Please copy out each line of the entries in which "name" appears.

[Rendered images with source text]
--------
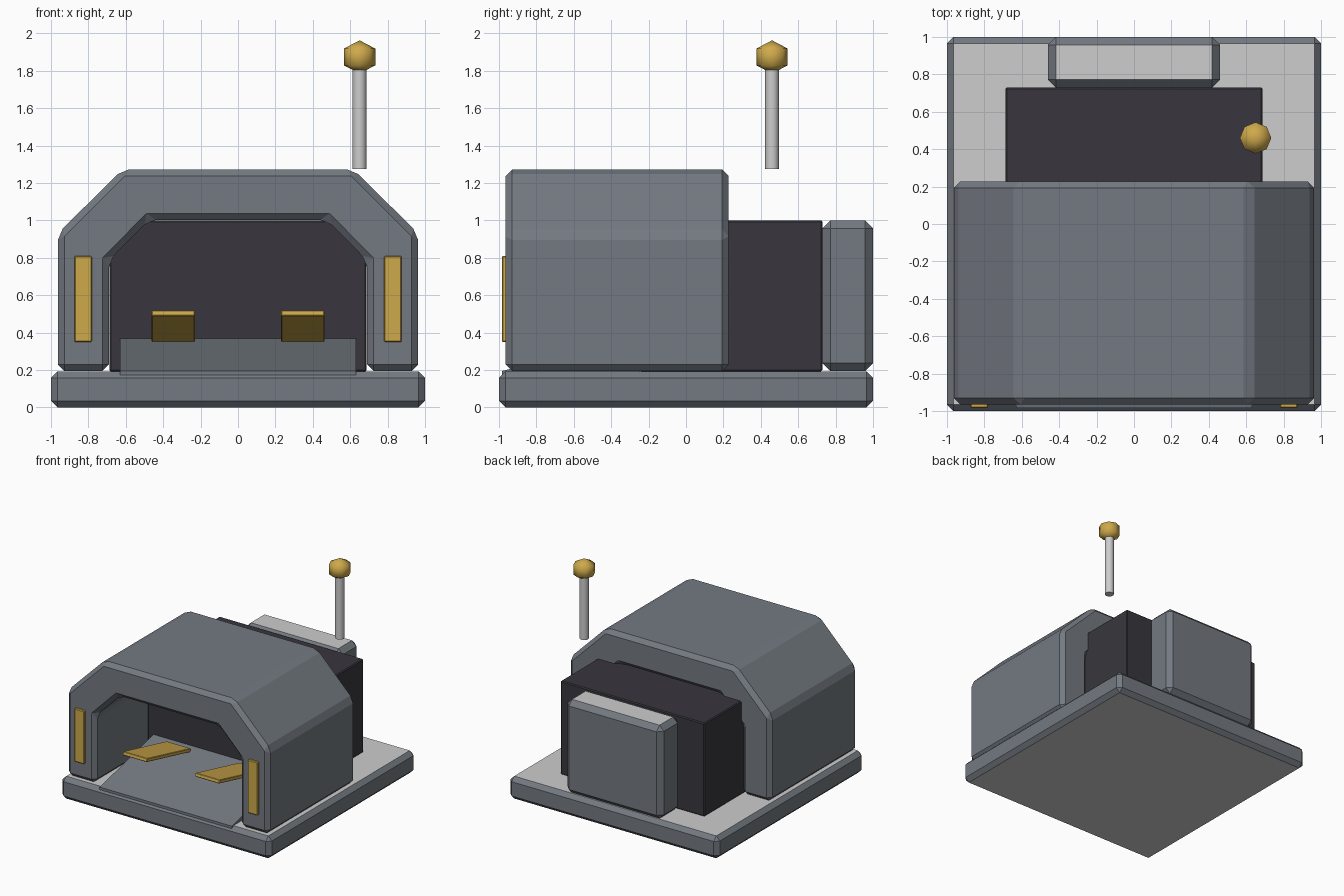
import bpy, bmesh, math
from mathutils import Matrix, Vector

if "Cube" in bpy.data.objects:
    bpy.data.objects.remove(bpy.data.objects["Cube"])


def material(name, colour):
    m = bpy.data.materials.new(name)
    m.diffuse_color = (*colour, 1)
    m.use_nodes = True
    m.node_tree.nodes["Principled BSDF"].inputs["Base Color"].default_value = m.diffuse_color
    return m


GREY = material("slate grey", (0.174, 0.195, 0.223))
LIGHT = material("light grey", (0.61, 0.61, 0.61))
DARK = material("charcoal", (0.040, 0.037, 0.047))
YELLOW = material("amber", (0.62, 0.40, 0.07))


def finish(name, bm, *mats):
    bmesh.ops.recalc_face_normals(bm, faces=bm.faces)
    me = bpy.data.meshes.new(name)
    bm.to_mesh(me)
    bm.free()
    for m in mats:
        me.materials.append(m)
    ob = bpy.data.objects.new(name, me)
    bpy.context.collection.objects.link(ob)
    return ob


def bevel_all(bm, width):
    edges = [e for e in bm.edges if e.calc_face_angle(0) > 0.3]
    bmesh.ops.bevel(bm, geom=edges, offset=width, segments=1,
                    profile=0.5, affect='EDGES', clamp_overlap=True)


def box(name, lo, hi, bevel, *mats, tilt=0.0):
    """Bevelled box; a second material goes on the top and bottom faces."""
    lo, hi = Vector(lo), Vector(hi)
    bm = bmesh.new()
    bmesh.ops.create_cube(bm, size=1, matrix=Matrix.Diagonal((*(hi - lo), 1)))
    if bevel:
        bevel_all(bm, bevel)
    bm.normal_update()
    if len(mats) > 1:
        for f in bm.faces:
            f.material_index = int(abs(f.normal.z) > 0.9)
    bm.transform(Matrix.Translation((lo + hi) / 2) @ Matrix.Rotation(tilt, 4, 'X'))
    return finish(name, bm, *mats)


def prism(name, points, offset, bevel, mat):
    """Extrude a closed outline of 3D points along an offset."""
    bm = bmesh.new()
    face = bm.faces.new([bm.verts.new(p) for p in points])
    ext = bmesh.ops.extrude_face_region(bm, geom=[face], use_keep_orig=True)
    verts = [g for g in ext["geom"] if isinstance(g, bmesh.types.BMVert)]
    bmesh.ops.translate(bm, vec=offset, verts=verts)
    bmesh.ops.recalc_face_normals(bm, faces=bm.faces)
    if bevel:
        bevel_all(bm, bevel)
    return finish(name, bm, mat)


# Base slab and rear block, light on top and bottom
box("base_slab", (-1, -1, 0), (1, 1, 0.193), 0.035, GREY, LIGHT)
box("rear_block", (-0.46, 0.73, 0.195), (0.46, 1, 1.0), 0.042, GREY, LIGHT)

# Dark core closing the tunnel
box("core_box", (-0.688, -0.25, 0.193), (0.688, 0.73, 1.0), 0.008, DARK)

# Arched shell: right half of the outline, mirrored
half = [(0.69, 0.195), (0.963, 0.195), (0.963, 0.93), (0.62, 1.272)]
inner = [(0.475, 1.003), (0.69, 0.785)]
outline = half + [(-x, z) for x, z in reversed(half)]
outline += [(-x, z) for x, z in reversed(inner)] + inner
prism("arch_shell", [(x, -0.965, z) for x, z in outline], (0, 1.193, 0), 0.035, GREY)

# Entrance ramp
ramp = [(-0.985, 0.15), (-0.985, 0.195), (-0.245, 0.37), (-0.245, 0.15)]
prism("entry_ramp", [(-0.632, y, z) for y, z in ramp], (1.264, 0, 0), 0, GREY)

# Tilted floor plates and front marker strips, one per side
for side, s in (("left", -1), ("right", 1)):
    cx = 0.346 * s
    box(side + "_floor_plate", (cx - 0.116, -0.92, 0.42), (cx + 0.116, -0.31, 0.45),
        0.004, YELLOW, tilt=math.radians(-13.2))
    cx = 0.828 * s
    box(side + "_front_strip", (cx - 0.047, -0.985, 0.35), (cx + 0.047, -0.945, 0.81),
        0.006, YELLOW)

# Antenna pole and ball
bm = bmesh.new()
bmesh.ops.create_cone(bm, cap_ends=True, segments=12, radius1=0.037, radius2=0.037,
                      depth=0.53, matrix=Matrix.Translation((0.65, 0.46, 1.54)))
pole = finish("antenna_pole", bm, LIGHT)
bm = bmesh.new()
bmesh.ops.create_uvsphere(bm, u_segments=8, v_segments=3, radius=1,
                          matrix=Matrix.Translation((0.65, 0.46, 1.874))
                          @ Matrix.Diagonal((0.097, 0.097, 0.089, 1)))
ball = finish("antenna_ball", bm, YELLOW)
for ob in (pole, ball):
    for f in ob.data.polygons:
        f.use_smooth = ob is ball or abs(f.normal.z) < 0.5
--------
Exercise solution:
def material(name, colour):
    m = bpy.data.materials.new(name)
def finish(name, bm, *mats):
    me = bpy.data.meshes.new(name)
    ob = bpy.data.objects.new(name, me)
def box(name, lo, hi, bevel, *mats, tilt=0.0):
    return finish(name, bm, *mats)
def prism(name, points, offset, bevel, mat):
    return finish(name, bm, mat)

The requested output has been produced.